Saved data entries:

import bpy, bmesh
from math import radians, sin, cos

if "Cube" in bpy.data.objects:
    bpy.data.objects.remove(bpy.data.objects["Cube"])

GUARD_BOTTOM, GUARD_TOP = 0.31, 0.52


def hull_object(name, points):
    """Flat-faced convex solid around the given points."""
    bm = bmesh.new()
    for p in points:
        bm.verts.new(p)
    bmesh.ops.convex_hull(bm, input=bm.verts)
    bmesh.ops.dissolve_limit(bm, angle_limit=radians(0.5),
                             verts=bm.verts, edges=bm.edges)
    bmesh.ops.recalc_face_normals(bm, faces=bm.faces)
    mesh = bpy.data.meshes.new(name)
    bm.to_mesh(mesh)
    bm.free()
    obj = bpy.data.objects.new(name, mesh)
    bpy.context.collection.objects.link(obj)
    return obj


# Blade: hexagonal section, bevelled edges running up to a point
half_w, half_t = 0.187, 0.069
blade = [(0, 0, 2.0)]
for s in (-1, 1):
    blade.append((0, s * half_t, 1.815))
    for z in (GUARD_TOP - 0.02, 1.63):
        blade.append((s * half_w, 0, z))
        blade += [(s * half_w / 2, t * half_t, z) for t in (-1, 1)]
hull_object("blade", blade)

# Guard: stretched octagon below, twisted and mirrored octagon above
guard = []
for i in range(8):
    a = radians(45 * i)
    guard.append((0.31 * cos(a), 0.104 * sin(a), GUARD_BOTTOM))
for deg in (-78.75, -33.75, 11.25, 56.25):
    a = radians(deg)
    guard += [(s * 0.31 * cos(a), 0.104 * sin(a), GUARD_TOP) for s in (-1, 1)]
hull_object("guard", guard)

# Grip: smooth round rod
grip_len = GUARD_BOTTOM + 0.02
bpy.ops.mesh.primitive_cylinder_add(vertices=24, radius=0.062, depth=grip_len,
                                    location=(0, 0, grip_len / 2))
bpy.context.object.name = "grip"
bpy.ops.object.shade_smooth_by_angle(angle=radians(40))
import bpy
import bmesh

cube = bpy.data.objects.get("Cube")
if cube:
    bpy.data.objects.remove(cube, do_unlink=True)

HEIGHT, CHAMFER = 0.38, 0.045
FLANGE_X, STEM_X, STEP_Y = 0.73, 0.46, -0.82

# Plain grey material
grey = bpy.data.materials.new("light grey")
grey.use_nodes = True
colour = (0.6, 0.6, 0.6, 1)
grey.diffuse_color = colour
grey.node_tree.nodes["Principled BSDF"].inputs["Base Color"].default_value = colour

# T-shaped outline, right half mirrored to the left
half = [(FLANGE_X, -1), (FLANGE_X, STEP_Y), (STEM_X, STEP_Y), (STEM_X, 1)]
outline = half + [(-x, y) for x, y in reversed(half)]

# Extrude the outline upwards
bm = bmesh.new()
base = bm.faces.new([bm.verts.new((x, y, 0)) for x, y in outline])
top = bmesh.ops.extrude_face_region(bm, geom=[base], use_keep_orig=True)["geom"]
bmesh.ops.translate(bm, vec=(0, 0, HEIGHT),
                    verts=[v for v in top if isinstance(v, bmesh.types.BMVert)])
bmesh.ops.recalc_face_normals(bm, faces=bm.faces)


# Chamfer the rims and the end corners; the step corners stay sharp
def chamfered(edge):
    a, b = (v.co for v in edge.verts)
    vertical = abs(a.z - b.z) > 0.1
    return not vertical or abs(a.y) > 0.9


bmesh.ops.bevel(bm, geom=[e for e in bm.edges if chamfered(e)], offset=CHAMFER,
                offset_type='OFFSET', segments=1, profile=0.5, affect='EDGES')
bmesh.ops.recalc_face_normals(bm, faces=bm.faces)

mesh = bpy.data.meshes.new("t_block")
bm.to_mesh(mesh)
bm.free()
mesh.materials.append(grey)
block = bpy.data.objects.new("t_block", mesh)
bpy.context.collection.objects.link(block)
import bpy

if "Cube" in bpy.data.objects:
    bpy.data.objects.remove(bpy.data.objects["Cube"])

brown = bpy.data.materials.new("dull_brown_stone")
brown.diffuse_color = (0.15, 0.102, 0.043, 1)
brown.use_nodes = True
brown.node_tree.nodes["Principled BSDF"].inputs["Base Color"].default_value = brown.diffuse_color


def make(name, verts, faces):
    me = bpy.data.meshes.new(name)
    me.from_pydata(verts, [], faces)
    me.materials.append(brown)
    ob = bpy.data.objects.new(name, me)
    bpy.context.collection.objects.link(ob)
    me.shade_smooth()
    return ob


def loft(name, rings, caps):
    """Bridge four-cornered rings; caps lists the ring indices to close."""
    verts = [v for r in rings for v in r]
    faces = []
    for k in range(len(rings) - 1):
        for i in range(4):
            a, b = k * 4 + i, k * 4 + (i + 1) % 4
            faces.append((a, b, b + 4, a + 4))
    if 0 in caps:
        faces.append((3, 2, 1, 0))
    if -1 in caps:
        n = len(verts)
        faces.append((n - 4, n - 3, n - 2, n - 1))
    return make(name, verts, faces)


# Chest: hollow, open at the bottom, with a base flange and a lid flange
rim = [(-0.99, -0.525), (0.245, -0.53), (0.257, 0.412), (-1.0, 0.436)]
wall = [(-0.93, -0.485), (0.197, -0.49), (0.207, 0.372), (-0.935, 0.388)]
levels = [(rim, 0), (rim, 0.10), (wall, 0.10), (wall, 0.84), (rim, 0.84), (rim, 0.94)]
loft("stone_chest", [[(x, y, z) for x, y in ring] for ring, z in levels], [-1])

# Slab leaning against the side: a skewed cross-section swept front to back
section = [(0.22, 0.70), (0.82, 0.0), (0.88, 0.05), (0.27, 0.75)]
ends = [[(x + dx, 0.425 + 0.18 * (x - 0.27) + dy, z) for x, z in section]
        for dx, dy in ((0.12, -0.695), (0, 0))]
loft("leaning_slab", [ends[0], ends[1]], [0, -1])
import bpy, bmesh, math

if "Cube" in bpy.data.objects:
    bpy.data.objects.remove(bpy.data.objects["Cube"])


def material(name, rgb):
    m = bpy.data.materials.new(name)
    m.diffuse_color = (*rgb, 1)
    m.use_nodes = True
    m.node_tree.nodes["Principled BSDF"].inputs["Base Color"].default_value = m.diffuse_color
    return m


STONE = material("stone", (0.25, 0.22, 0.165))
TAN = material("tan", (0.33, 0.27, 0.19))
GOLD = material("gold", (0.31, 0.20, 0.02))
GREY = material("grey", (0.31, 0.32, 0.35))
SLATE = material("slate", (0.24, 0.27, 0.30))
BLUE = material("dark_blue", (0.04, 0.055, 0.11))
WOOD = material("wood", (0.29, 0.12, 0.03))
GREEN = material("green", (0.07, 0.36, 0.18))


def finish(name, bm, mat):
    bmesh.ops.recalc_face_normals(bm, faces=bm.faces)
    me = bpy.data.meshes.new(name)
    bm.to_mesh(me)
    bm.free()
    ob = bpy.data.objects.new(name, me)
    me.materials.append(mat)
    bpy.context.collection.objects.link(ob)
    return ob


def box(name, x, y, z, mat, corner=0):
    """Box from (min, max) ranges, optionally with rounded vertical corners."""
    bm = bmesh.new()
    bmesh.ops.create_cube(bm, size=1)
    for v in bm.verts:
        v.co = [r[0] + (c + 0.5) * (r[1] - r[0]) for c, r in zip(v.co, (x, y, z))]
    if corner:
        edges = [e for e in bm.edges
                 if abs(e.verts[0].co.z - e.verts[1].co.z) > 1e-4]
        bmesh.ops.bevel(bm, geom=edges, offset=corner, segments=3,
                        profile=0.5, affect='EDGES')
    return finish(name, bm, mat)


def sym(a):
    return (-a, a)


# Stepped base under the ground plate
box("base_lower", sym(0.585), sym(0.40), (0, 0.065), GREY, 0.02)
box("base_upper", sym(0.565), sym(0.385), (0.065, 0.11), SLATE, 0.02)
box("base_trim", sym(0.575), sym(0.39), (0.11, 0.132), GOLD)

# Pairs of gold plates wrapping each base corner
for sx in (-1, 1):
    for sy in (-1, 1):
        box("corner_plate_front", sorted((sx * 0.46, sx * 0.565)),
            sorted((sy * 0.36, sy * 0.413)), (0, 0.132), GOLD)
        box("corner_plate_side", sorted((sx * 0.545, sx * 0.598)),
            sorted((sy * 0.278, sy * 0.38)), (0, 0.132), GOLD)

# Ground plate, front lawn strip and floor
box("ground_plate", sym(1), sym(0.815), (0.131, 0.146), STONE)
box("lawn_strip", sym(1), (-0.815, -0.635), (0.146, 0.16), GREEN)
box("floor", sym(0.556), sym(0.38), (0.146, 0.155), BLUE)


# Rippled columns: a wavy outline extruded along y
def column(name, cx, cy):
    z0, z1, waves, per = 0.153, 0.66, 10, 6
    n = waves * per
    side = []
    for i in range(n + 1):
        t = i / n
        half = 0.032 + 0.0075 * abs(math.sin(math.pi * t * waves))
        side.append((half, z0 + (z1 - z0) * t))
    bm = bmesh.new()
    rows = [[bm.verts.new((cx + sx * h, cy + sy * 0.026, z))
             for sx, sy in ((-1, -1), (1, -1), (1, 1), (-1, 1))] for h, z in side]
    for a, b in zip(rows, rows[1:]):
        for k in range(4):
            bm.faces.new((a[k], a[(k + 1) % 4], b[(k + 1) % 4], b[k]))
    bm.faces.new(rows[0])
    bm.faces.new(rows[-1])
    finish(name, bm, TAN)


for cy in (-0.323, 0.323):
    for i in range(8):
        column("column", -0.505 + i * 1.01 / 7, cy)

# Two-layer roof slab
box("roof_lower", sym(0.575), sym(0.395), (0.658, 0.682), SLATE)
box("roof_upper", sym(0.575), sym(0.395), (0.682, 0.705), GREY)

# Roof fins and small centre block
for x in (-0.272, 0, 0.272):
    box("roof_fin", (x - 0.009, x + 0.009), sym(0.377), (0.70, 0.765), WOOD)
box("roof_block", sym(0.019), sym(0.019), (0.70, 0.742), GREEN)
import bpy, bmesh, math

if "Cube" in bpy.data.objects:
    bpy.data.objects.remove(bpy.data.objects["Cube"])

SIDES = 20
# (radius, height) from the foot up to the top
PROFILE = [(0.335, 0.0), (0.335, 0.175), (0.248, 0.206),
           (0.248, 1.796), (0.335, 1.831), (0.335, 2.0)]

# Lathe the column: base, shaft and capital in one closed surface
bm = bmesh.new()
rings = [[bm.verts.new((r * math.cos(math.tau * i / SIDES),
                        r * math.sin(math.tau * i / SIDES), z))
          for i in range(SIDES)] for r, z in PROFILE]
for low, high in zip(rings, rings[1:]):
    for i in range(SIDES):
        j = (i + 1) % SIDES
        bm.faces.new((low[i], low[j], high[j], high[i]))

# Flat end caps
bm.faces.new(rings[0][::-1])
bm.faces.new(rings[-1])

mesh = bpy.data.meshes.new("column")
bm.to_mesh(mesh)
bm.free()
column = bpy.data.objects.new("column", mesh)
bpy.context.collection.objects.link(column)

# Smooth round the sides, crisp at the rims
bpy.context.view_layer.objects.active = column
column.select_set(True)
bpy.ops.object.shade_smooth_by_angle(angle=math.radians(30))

Assignment = Could you please retype the lines from the start of the data through the line with "convex solid around", both included, and nothing else?

Written response =
import bpy, bmesh
from math import radians, sin, cos

if "Cube" in bpy.data.objects:
    bpy.data.objects.remove(bpy.data.objects["Cube"])

GUARD_BOTTOM, GUARD_TOP = 0.31, 0.52


def hull_object(name, points):
    """Flat-faced convex solid around the given points."""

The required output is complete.